In Edwardson, the Court also held that the fairness of marriage contracts must be considered on a case-by-case basis. Kentucky law does not require a marriage or post-uptial contract to be developed by a lawyer. However, for an agreement to be applicable, certain conditions must be met. To ensure that the agreement is applicable and that your rights are protected, you must contact an experienced family lawyer, who has commitments on Kentucky pre-marriage law. However, this study focuses on the legitimate expectations of the parties, as provided for in the agreement. As the court found, the financial situation of the parties was already different at the time of the agreement. Neither Gentry nor his accompanying case Edwardson v. Edwardson does not discuss the type of change in circumstances that, at the time of implementation, will render a marital agreement unacceptable. After reviewing cases in other jurisdictions, the Indiana court established the general rule among states that take into account the validity of marriage contracts at the time of their application: However, in Gentry v. Gentry, our Supreme Court has found that the application of such agreements is subject to three restrictions: the Kentucky pre-legal agreement, also known as the “commitment agreement,” is a legal contract between two (2) potential spouses that transmits how finances are managed at the end of the marriage.

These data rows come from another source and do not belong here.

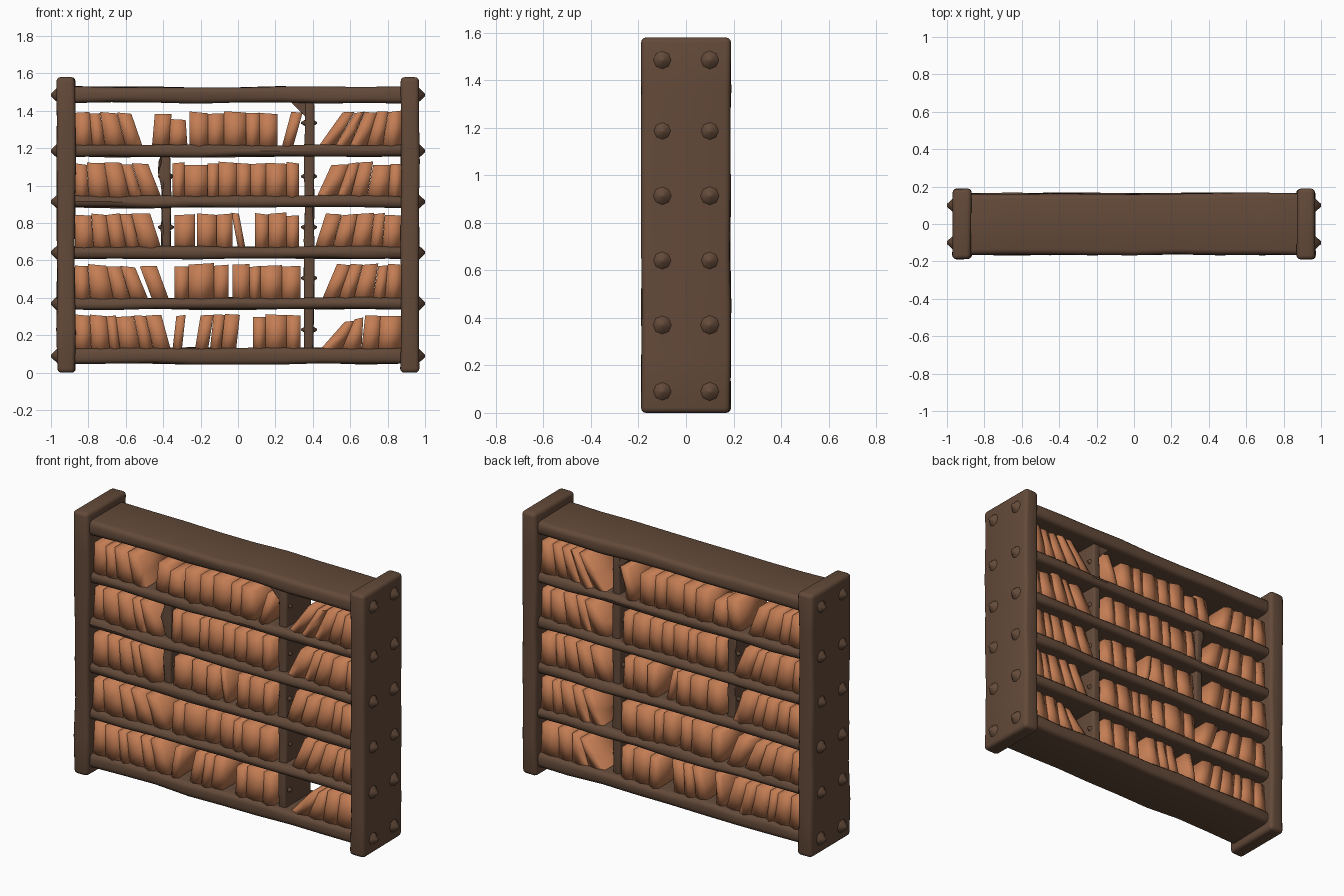
import bpy, bmesh, random
from math import radians, pi
from mathutils import Vector, Matrix

random.seed(4)
if "Cube" in bpy.data.objects:
    bpy.data.objects.remove(bpy.data.objects["Cube"])


def material(name, color):
    m = bpy.data.materials.new(name)
    m.use_nodes = True
    m.diffuse_color = color
    m.node_tree.nodes["Principled BSDF"].inputs["Base Color"].default_value = color
    return m


wood = material("dark_wood", (0.125, 0.068, 0.041, 1))
leather = material("tan_leather", (0.55, 0.205, 0.088, 1))


def finish(bm, name, mat, angle=40):
    bmesh.ops.recalc_face_normals(bm, faces=bm.faces)
    mesh = bpy.data.meshes.new(name)
    bm.to_mesh(mesh)
    bm.free()
    mesh.materials.append(mat)
    mesh.shade_smooth()
    mesh.set_sharp_from_angle(angle=radians(angle))
    ob = bpy.data.objects.new(name, mesh)
    bpy.context.collection.objects.link(ob)


def plank(name, size, center, axis, cuts, wobble, bevel):
    """Hand-hewn rounded board whose cross-section wavers along one axis."""
    bm = bmesh.new()
    bmesh.ops.create_cube(bm, size=1)
    for v in bm.verts:
        v.co = v.co * Vector(size) + Vector(center)
    along = [e for e in bm.edges
             if abs((e.verts[0].co - e.verts[1].co)[axis]) > size[axis] / 2]
    bmesh.ops.subdivide_edges(bm, edges=along, cuts=cuts, use_grid_fill=True)
    for v in bm.verts:
        for k in range(3):
            if k != axis:
                v.co[k] += random.uniform(-wobble, wobble)
    edges = [e for e in bm.edges if e.calc_face_angle(0) > 0.7]
    bmesh.ops.bevel(bm, geom=edges, offset=bevel, segments=3, profile=0.5,
                    affect='EDGES', clamp_overlap=True)
    finish(bm, name, wood)


def peg(name, base, side, radius, length):
    """Blunt, softly shaded wooden peg pointing along x."""
    bm = bmesh.new()
    bmesh.ops.create_cone(bm, cap_ends=True, segments=8, radius1=radius,
                          radius2=radius * 0.2, depth=length)
    turn = Matrix.Rotation(side * pi / 2, 4, 'Y')
    bmesh.ops.transform(bm, matrix=Matrix.Translation(base) @ turn, verts=bm.verts)
    finish(bm, name, wood, 80)


# Side posts
for side, label in ((1, "left"), (-1, "right")):
    plank(label + "_post", (0.098, 0.374, 1.58), (side * 0.919, 0, 0.79),
          2, 6, 0.004, 0.022)

# Evenly stepped shelves, thicker at top and bottom, with peg ends past the posts
shelf_count, step = 6, 0.275
shelves = []
for i in range(shelf_count):
    outer = i in (0, shelf_count - 1)
    thick = 0.085 if outer else 0.063
    z = 0.09 + step * i + (0.02 if i == shelf_count - 1 else 0)
    if not outer:
        z += 0.003 * (1 - i) + 0.005
    shelves.append((z, thick))
    plank("shelf", (1.8, 0.326, thick), (0, 0, z), 0, 7, 0.005, 0.028)
    for side in (1, -1):
        for y in (-0.1, 0.1):
            peg("shelf_peg", (side * 0.982, y, z), side, 0.04, 0.034)


def divider(name, x, first, last):
    """Upright board between two shelves, with a cross peg in every bay."""
    z0, z1 = shelves[first][0], shelves[last][0]
    plank(name, (0.05, 0.25, z1 - z0), (x, 0, (z0 + z1) / 2), 2, 8, 0.005, 0.012)
    for lower, upper in zip(shelves[first:last], shelves[first + 1:last + 1]):
        for y in (-0.09, 0.09):
            for side in (1, -1):
                peg("divider_peg", (x + side * 0.028, y, (lower[0] + upper[0]) / 2),
                    side, 0.022, 0.03)


divider("long_divider", 0.38, 0, 5)
divider("short_divider", -0.385, 2, 4)

# Wedge bracket under the top board
bm = bmesh.new()
base = bm.faces.new([bm.verts.new((x, -0.12, z))
                     for x, z in ((0.28, 1.45), (0.37, 1.45), (0.37, 1.36))])
tip = bmesh.ops.extrude_face_region(bm, geom=[base], use_keep_orig=True)["geom"]
bmesh.ops.translate(bm, vec=(0, 0.24, 0),
                    verts=[g for g in tip if isinstance(g, bmesh.types.BMVert)])
finish(bm, "top_bracket", wood)


def add_book(bm, b0, b1, t0, t1, z0, z1):
    """One worn book: four-sided outline with a bulging spine front and back."""
    depth = random.uniform(0.128, 0.142)
    slant = random.uniform(-0.01, 0.01)
    steps = (0, 0.5, 1)

    def corner(side, f, s):
        bottom, top = b0 + (b1 - b0) * s, t0 + (t1 - t0) * s
        push = (0.012 if s == 0.5 else 0) - 0.012 * f + random.uniform(-0.004, 0.004)
        return bm.verts.new((bottom + (top - bottom) * f, side * (depth + push),
                             z0 + (z1 - z0 + slant * (s - 0.5)) * f))

    front, back = [[[corner(side, f, s) for s in steps] for f in steps] for side in (-1, 1)]
    for i in range(2):
        for rows in (front, back):
            for j in range(2):
                bm.faces.new((rows[i][j], rows[i][j + 1], rows[i + 1][j + 1], rows[i + 1][j]))
        for k in (0, 2):
            bm.faces.new((front[k][i], front[k][i + 1], back[k][i + 1], back[k][i]))
            bm.faces.new((front[i][k], front[i + 1][k], back[i + 1][k], back[i][k]))


def book_group(name, level, b0, b1, t0, t1, height=0.173):
    """Row of books whose number follows from its width."""
    z, thick = shelves[level]
    floor = z + thick / 2
    count = max(1, round((b1 - b0) / 0.09))
    inner = [(i + random.uniform(-0.25, 0.25)) / count for i in range(1, count)]
    cuts = [0] + inner + [1]
    bm = bmesh.new()
    for s, e in zip(cuts, cuts[1:]):
        add_book(bm, b0 + (b1 - b0) * s, b0 + (b1 - b0) * e,
                 t0 + (t1 - t0) * s, t0 + (t1 - t0) * e,
                 floor - 0.008, floor + height + random.uniform(-0.008, 0.008))
    finish(bm, name, leather, 100)


# Books packed against each post: the bottom and top of their sloping free end
wall = 0.872
left_ends = ((0.66, 0.68), (0.45, 0.53), (0.41, 0.47), (0.42, 0.5), (0.43, 0.56))
right_ends = ((-0.36, -0.41), (-0.48, -0.55), (-0.41, -0.47), (-0.41, -0.48), (-0.51, -0.57))
for level, (bottom, top) in enumerate(left_ends):
    book_group("left_books", level, bottom, wall, top, wall)
for level, (bottom, top) in enumerate(right_ends):
    book_group("right_books", level, -wall, bottom, -wall, top)
book_group("slumped_books", 0, 0.44, 0.66, 0.57, 0.67, 0.15)

# Upright runs in the middle bays, per shelf
upright = (
    ((0.08, 0.335),),
    ((-0.34, -0.05), (-0.03, 0.12), (0.12, 0.335)),
    ((-0.34, -0.23), (-0.22, -0.03), (0.09, 0.325)),
    ((-0.35, 0.325),),
    ((-0.26, 0.21),),
)
for level, runs in enumerate(upright):
    for x0, x1 in runs:
        book_group("middle_books", level, x0, x1, x0, x1)
book_group("short_book", 4, -0.37, -0.27, -0.36, -0.28, 0.13)

# Single leaning books: centre at the bottom, width, sideways lean
leaning = (
    ((-0.325, 0.05, 0.02), (-0.195, 0.07, 0.03), (-0.08, 0.14, 0.02)),
    ((-0.415, 0.09, -0.065),),
    ((0.02, 0.04, -0.035),),
    (),
    ((-0.415, 0.09, 0.015), (0.265, 0.06, 0.05)),
)
for level, books in enumerate(leaning):
    for x, width, lean in books:
        x0, x1 = x - width / 2, x + width / 2
        book_group("leaning_book", level, x0, x1, x0 + lean, x1 + lean)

Whether a marriage ends following a divorce or the death of a spouse, a matrimonial agreement replaces any common distribution of ownership with the terms of the agreement. However, the contract must be approved by the court and cannot be recognized if the assets and liabilities have not been fully disclosed in the original document or if the conditions at the time of termination of the marriage are inappropriate. Have the facts and circumstances changed since the implementation of the agreement to make its application unreasonable and inappropriate? At McBrayer PLLC, we regularly design pre-marriage and post-uptiale agreements and verify agreements offered on behalf of clients across Kentucky. We also issue opinions on the applicability of existing agreements.

Category: Uncategorized